South Australia’s McLaren Vale – Focus on Terroir is Yielding Exciting Results

Posted on March 03, 2015 | By merrill@cellarit.com

 

If you think South Australia’s McLaren Vale is all about super rich, high alcohol reds, now is a great time to challenge your preconceptions. According to wine critic Huon Hooke, McLaren Vale is “alive with a new surge of vitality and is making superb wine.” (Red Means Go in the Vale by Huon Hooke, Good Food, SMH, 6 August 2013)

The seeds for transformation were sown around 15 years ago when the region’s top wineries began shifting their plantings to better suited, mainly red wine varieties. But confidence really started to surge about five years ago, coinciding with the release of the area’s first detailed geological map!

First detailed geological wine map released in 2010

In 2010, after decades of research, geologists confirmed what top winemakers like Clarendon Hill’s Roman Bratasiuk had long intuited. McLaren Vale was an incredibly ancient land with an unusually diverse range of soils and underlying rock formations that are capable of imbuing the wines with very individualistic characters.

The map identified nineteen distinct soil and rock districts within six geological and mesa-climate subregions: Blewitt Springs, McLaren Flat, Seaview, McLaren Vale, Willunga and Sellicks. According to Wine Australia’s regional director Aaron Brasher, no other Geographical Indication (GI) in Australia has been so extensively mapped!

Scarce Earth Project promotes terroir-focused wines

To prove that these subtle and not-so-subtle differences in soil type, climate and elevation can find expression in the wines, a group of the region’s most prominent wineries formed the Scarce Earth project in 2010.

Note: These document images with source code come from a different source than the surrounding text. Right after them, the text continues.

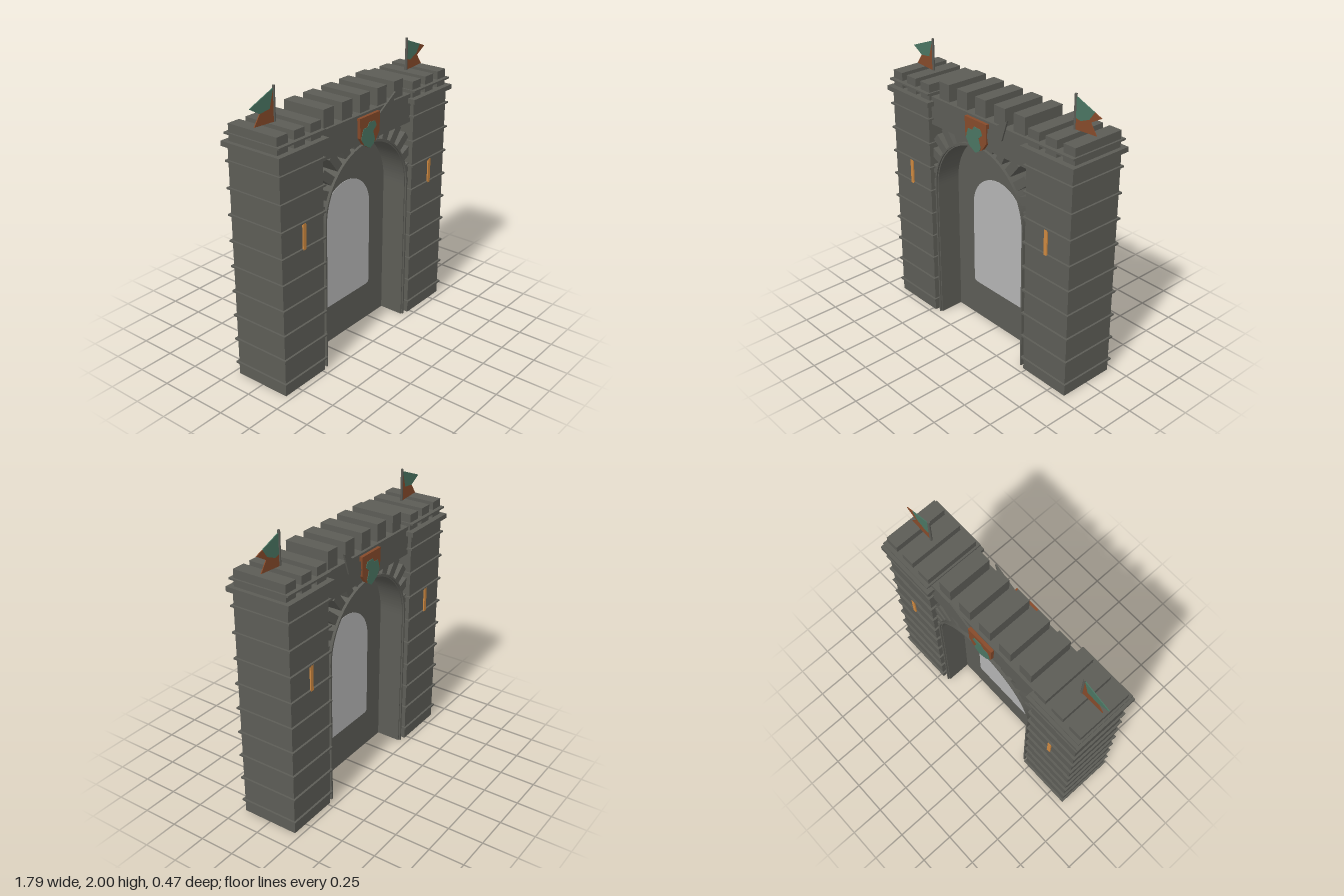
import * as THREE from 'three';

const mat = (name, color, side = THREE.FrontSide) => {
  const m = new THREE.MeshStandardMaterial({ color, side });
  m.name = name;
  return m;
};

export function createModel() {
  const stone = mat('dark stone', 0x5c5c56);
  const mist = mat('portal grey', 0xb4b4b4);
  const amber = mat('window amber', 0xcd8840);
  const rust = mat('rust cloth', 0x864a2a, THREE.DoubleSide);
  const green = mat('green cloth', 0x4a7562, THREE.DoubleSide);

  const root = new THREE.Group();
  root.name = 'castleGate';

  const add = (parent, name, geometry, material, x = 0, y = 0, z = 0) => {
    const m = new THREE.Mesh(geometry, material);
    m.name = name;
    m.position.set(x, y, z);
    parent.add(m);
    return m;
  };
  // Box given by its centre in x and z and its bottom and top in y
  const block = (parent, name, x, y0, y1, w, d, material = stone, z = 0) =>
    add(parent, name, new THREE.BoxGeometry(w, y1 - y0, d), material, x, (y0 + y1) / 2, z);
  const polygon = pts => new THREE.Shape(pts.map(p => new THREE.Vector2(...p)));
  // Shape extruded evenly about z = 0
  const slab = (shape, depth) =>
    new THREE.ExtrudeGeometry(shape, { depth, bevelEnabled: false, curveSegments: 32 })
      .translate(0, 0, -depth / 2);

  // Towers with string courses, cap, merlons and slit windows
  for (const s of [-1, 1]) {
    const tower = new THREE.Group();
    tower.name = s < 0 ? 'rightTower' : 'leftTower';
    tower.position.x = s * 0.67;
    root.add(tower);
    block(tower, 'towerBody', 0, 0, 1.65, 0.39, 0.414);
    for (let i = 0; i < 10; i++) {
      const y = 0.092 + i * 0.18;
      block(tower, 'stringCourse', 0, y - 0.006, y + 0.006, 0.418, 0.444);
    }
    block(tower, 'towerCap', 0, 1.63, 1.663, 0.448, 0.47);
    for (const x of [-0.148, 0, 0.148]) block(tower, 'towerMerlon', x, 1.66, 1.775, 0.095, 0.39);
    for (const z of [-1, 1]) block(tower, 'slitWindow', 0, 0.99, 1.17, 0.027, 0.009, amber, z * 0.2185);
    add(tower, 'flagPole', new THREE.CylinderGeometry(0.009, 0.009, 0.34, 10), stone, 0, 1.83, 0);
  }

  // Swallowtail flags, each split into its two cloth colours
  const flags = [
    {
      name: 'rightFlag', side: -1,
      green: [[0.675, 1.985], [0.88, 1.905], [0.795, 1.855], [0.71, 1.865], [0.695, 1.92]],
      rust: [[0.675, 1.985], [0.695, 1.92], [0.71, 1.865], [0.795, 1.855], [0.845, 1.785], [0.675, 1.775]],
    },
    {
      name: 'leftFlag', side: 1,
      green: [[0.675, 1.985], [0.825, 1.927], [0.785, 1.87], [0.715, 1.84], [0.675, 1.85]],
      rust: [[0.825, 1.927], [0.88, 1.905], [0.795, 1.855], [0.845, 1.785], [0.675, 1.775],
        [0.675, 1.85], [0.715, 1.84], [0.785, 1.87]],
    },
  ];
  for (const f of flags) {
    const flag = new THREE.Group();
    flag.name = f.name;
    root.add(flag);
    const sided = pts => polygon(pts.map(([x, y]) => [f.side * x, y]));
    add(flag, 'greenCloth', slab(sided(f.green), 0.006), green);
    add(flag, 'rustCloth', slab(sided(f.rust), 0.006), rust);
  }

  // Wall over the arch with its battlements
  block(root, 'bridgeWall', 0, 1.49, 1.69, 0.95, 0.36);
  for (let i = -2; i <= 2; i++) block(root, 'wallMerlon', i * 0.18, 1.69, 1.81, 0.1, 0.32);

  // Round-headed outline standing on the ground
  const springY = 1.05;
  const archOutline = (path, r) => {
    path.moveTo(-r, 0);
    path.lineTo(r, 0);
    path.lineTo(r, springY);
    path.absarc(0, springY, r, 0, Math.PI, false);
    path.lineTo(-r, 0);
    return path;
  };

  // Arch lining: a thin shell, open at the bottom
  const lining = new THREE.Shape();
  lining.moveTo(0.442, 0);
  lining.lineTo(0.442, springY);
  lining.absarc(0, springY, 0.442, 0, Math.PI, false);
  lining.lineTo(-0.442, 0);
  lining.lineTo(-0.422, 0);
  lining.lineTo(-0.422, springY);
  lining.absarc(0, springY, 0.422, Math.PI, 0, true);
  lining.lineTo(0.422, 0);
  add(root, 'archLining', slab(lining, 0.37), stone);

  // Raised trim on both mouths of the arch
  const rim = new THREE.Shape();
  rim.moveTo(0.442, 0);
  rim.lineTo(0.442, springY);
  rim.absarc(0, springY, 0.442, 0, Math.PI, false);
  rim.lineTo(-0.442, 0);
  rim.lineTo(-0.43, 0);
  rim.lineTo(-0.43, springY);
  rim.absarc(0, springY, 0.43, Math.PI, 0, true);
  rim.lineTo(0.43, 0);
  for (const z of [-1, 1]) add(root, 'archTrim', slab(rim, 0.014), stone, 0, 0, z * 0.19);

  // Radiating arch stones
  for (let i = 0; i <= 14; i++) {
    const a = (i / 14) * Math.PI;
    const v = add(root, 'archStone', new THREE.BoxGeometry(0.14, 0.06, 0.356), stone,
      Math.cos(a) * 0.5, springY + Math.sin(a) * 0.5, 0);
    v.rotation.z = a;
  }

  // Closing panel in the middle of the passage with a pale portal on both sides
  add(root, 'gatePanel', slab(archOutline(new THREE.Shape(), 0.425), 0.012), stone);
  const portal = new THREE.Shape();
  portal.moveTo(-0.225, 0.28);
  portal.lineTo(0.225, 0.28);
  portal.quadraticCurveTo(0.255, 0.28, 0.255, 0.31);
  portal.lineTo(0.255, 0.915);
  portal.absarc(0, 0.915, 0.255, 0, Math.PI, false);
  portal.lineTo(-0.255, 0.31);
  portal.quadraticCurveTo(-0.255, 0.28, -0.225, 0.28);
  for (const z of [-1, 1]) add(root, 'portal', slab(portal, 0.004), mist, 0, 0, z * 0.007);

  // Shield with a green patch and a side blade, on the front and the back
  const shield = polygon([[-0.105, 1.675], [0.105, 1.675], [0.1, 1.54], [0.06, 1.485],
    [0, 1.45], [-0.06, 1.485], [-0.1, 1.54]]);
  const patch = polygon([[-0.085, 1.56], [-0.07, 1.6], [-0.03, 1.6], [-0.01, 1.63], [0.05, 1.625],
    [0.065, 1.59], [0.03, 1.56], [0.05, 1.5], [0.04, 1.474], [0, 1.45], [-0.06, 1.485], [-0.09, 1.53]]);
  const blade = polygon([[0.09, 1.635], [0.18, 1.69], [0.285, 1.755], [0.235, 1.605], [0.11, 1.54]]);
  for (const s of [-1, 1]) {
    const emblem = new THREE.Group();
    emblem.name = s > 0 ? 'frontEmblem' : 'backEmblem';
    root.add(emblem);
    add(emblem, 'shield', slab(shield, 0.024), rust, 0, 0, s * 0.191);
    add(emblem, 'shieldPatch', slab(patch, 0.004), green, 0, 0, s * 0.204);
    add(emblem, 'sideBlade', slab(blade, 0.012), stone, 0, 0, s * 0.187);
  }

  return root;
}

Participating wineries were asked to isolate single blocks of land planted to shiraz (the vines must be at least 10 years old) and produce wines representing a true reflection of their terroir or sense of place. Now in its fifth year, wines are submitted for blind-tasting to an expert panel of winemakers and critics. For the 2012 vintage, 37 of the 55 wines tasted were approved.

By necessity wines that show too much oak or alcohol are rejected by the panel because typically high levels of both can mask regional or vineyard expression… [Read More]

Feb 02 2012

Mollydooker Carnival of Love Shiraz 2005: ‘Surprisingly’ good drinking Seven Years On!

Posted on February 02, 2012 | By merrill@cellarit.com

The reasons for America’s fading love affair with Australian wines in recent years have been much discussed. At the bottom end, the predominance of the so-called ‘critter’ brands unfairly created an image of Australian wine as cheap and cheerful. And at the high end, influential wine critic’s Robert Parker’s trumpeting of a big, rich, full bodied style of South Australian shiraz possibly inflated expectations to a point that it was hard for the wines to live up the glowing praise. As American wine critic and blogger Alder Yarrow observed, “after several years of hype over huge,.. [Read More]

Jul 07 2011

Aussie Wine Icons: Clarendon Hills Astralis Syrah

Posted on July 07, 2011 | By merrill@cellarit.com

You don’t usually hear “big” and “graceful” in the same sentence when reading a review of a McLaren Vale shiraz, but here’s the Wine Spectator’s opinion of the 2006 Clarendon Hills Astralis Syrah:

A big wine, but amazingly supple, graceful and pure, offering cascades of wild blueberry, black cherry and plum fruit that play against spices such as cardamom, clove and black pepper. It’s all seamlessly integrated with fine tannins and enough creamy oak to complete the picture. Syrah. Drink now through 2020. (Harvey Steiman, The Wine Spectator,.. [Read More]